What to Know
- Jermaine Darden died after his family says police officers needlessly choked, kicked and shot him with a stun gun during a 2013 drug raid.
- The U.S. Supreme Court ruled Monday that the family can sue the city and police officers involved.
- The case will return to the U.S. District Court in Fort Worth.
The family of a Fort Worth man who died after they say officers needlessly choked, kicked and shot with a stun gun during a 2013 drug raid can proceed with a wrongful death lawsuit against two officers and the city, the U.S. Supreme Court ruled.
The court's ruling Monday will allow a jury to weigh in on the death of Jermaine Darden, 34, who had a heart attack and died during the raid.
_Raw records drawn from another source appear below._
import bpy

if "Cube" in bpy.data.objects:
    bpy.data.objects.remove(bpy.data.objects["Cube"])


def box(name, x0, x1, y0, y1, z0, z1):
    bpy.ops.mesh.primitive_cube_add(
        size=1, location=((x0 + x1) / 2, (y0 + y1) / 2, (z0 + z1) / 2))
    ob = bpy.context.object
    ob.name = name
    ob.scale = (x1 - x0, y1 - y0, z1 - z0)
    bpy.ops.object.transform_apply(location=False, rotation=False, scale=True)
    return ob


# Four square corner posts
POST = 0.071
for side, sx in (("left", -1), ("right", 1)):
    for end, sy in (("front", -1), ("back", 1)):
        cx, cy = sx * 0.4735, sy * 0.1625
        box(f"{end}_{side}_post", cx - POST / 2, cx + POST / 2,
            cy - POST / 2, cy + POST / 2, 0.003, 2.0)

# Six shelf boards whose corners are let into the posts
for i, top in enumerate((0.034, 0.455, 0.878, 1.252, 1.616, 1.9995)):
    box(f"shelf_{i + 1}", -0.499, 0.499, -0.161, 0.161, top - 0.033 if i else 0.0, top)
Darden's family filed a wrongful death lawsuit in 2014 and the 5th U.S. Circuit Court of Appeals in New Orleans issued two rulings that said there were issues in Darden's case that should be decided by a jury, including evidence suggesting that Darden wouldn't have died if officers hadn't used a stun gun on him and forced him onto his stomach.
The Supreme Court agreed with the appeals court that the case should proceed to trial, the Fort Worth Star-Telegram reported.
The Tarrant County medical examiner's office determined that Darden, who weighed 340 pounds, died of natural causes, with sudden cardiac death associated with high blood pressure and the use of restraints.
But a medical expert testified that Darden's death shouldn't have been ruled natural, according to the appeal court's ruling.
Fort Worth officers executing a "no-knock" search warrant on May 16, 2013, burst into the home without warning, court documents show. Witnesses said that officers choked, kicked, punched and shocked Darden, who was inside the home at the time.
Several officers applied their weight to Darden's back, which made it difficult for him to breathe, court filings said.
Lawyers for the city contended that Darden tried to resist arrest, but witnesses said he made no attempt to flee, attack or resist.
The appeals court ruled that a video of the raid shows Darden with his hands raised when the officers entered the home and complying with the officers' instructions.
"Based on evidence in the record, a jury could conclude that no reasonable officer on the scene would have thought that Darden was resisting arrest," the appeals court found.
The case will return to the U.S. District Court in Fort Worth.